The Intercept, June 2, 2020
When Harry, George, Tom, and Joe showed up at a warehouse outside Philadelphia rented by protesters, organizers were immediately suspicious. The men claimed to be “union carpenters” from the Scranton, Pennsylvania, area who built stages — just the kind of help the protesters needed. They were preparing for the Republican National Convention in 2000, where the party would be nominating George W. Bush. Across the country, allied organizers were planning similar protests for the Democratic National Convention in Los Angeles.
One of the hallmarks of the social justice movement at the time was its puppets. Organizers were coming off successful protests in Seattle in November 1999 against the World Trade Organization, and in Washington, D.C., in April 2000, against the International Monetary Fund and World Bank, and had managed to reshape the politics of globalization. Soaring papier-mache puppets, rolled through the streets on individually constructed floats, projected a festive air, capturing sympathetic media coverage and countering the authorities’ narrative that the protesters were nihilists simply relishing in property destruction.

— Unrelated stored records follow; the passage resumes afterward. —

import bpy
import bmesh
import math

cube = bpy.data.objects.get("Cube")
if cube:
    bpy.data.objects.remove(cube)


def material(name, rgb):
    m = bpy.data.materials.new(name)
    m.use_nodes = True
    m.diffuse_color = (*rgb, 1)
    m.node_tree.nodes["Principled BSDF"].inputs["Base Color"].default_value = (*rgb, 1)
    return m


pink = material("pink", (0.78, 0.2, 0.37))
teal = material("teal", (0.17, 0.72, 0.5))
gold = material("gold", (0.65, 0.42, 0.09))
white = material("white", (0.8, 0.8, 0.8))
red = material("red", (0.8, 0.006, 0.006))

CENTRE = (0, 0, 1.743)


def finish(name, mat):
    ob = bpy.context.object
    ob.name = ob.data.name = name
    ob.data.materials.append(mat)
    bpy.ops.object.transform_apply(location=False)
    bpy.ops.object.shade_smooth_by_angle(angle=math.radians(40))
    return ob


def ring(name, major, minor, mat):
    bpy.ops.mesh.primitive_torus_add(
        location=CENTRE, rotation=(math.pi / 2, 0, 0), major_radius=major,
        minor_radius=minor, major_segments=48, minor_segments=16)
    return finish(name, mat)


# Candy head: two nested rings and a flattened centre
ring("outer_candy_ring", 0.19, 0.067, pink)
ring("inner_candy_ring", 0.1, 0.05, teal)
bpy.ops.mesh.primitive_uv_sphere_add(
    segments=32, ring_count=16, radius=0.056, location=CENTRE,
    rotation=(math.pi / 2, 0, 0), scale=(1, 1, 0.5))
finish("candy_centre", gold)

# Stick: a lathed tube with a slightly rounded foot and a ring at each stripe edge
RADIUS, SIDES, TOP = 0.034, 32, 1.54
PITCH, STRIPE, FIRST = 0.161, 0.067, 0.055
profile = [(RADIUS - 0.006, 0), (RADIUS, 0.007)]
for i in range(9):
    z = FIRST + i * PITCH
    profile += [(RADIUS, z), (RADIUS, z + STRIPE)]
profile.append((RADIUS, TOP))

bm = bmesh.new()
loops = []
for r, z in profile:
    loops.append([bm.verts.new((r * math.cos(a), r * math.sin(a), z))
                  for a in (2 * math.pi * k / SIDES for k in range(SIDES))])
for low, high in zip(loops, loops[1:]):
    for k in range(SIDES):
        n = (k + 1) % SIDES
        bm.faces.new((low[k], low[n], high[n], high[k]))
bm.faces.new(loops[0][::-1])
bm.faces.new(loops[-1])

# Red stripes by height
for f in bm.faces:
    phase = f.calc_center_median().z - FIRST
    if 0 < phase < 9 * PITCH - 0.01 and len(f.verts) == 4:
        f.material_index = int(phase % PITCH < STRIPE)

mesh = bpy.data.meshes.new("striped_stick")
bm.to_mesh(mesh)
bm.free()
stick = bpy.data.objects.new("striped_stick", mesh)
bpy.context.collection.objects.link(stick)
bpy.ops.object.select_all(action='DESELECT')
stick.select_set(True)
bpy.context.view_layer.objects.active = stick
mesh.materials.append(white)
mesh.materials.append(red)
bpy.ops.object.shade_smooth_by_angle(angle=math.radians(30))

The four carpenters were good with a hammer, but much about them had protesters wary they were in fact infiltrators. In conversation, “they were not very political or well informed,” recalled Kris Hermes, an organizer, in “Crashing the Party,” his memoir of the affair. They were older and more muscular than most protesters, he wrote, and they insisted on drinking beer while working, despite the organizers’ ban on drinking in the warehouse. In discussions and meetings, they asserted the right of protesters to destroy property and to physically resist arrest. The movement’s intentional lack of hierarchy left organizers with little ability to act on their suspicions of infiltration, even as they were becoming more deft at sussing out such provocateurs.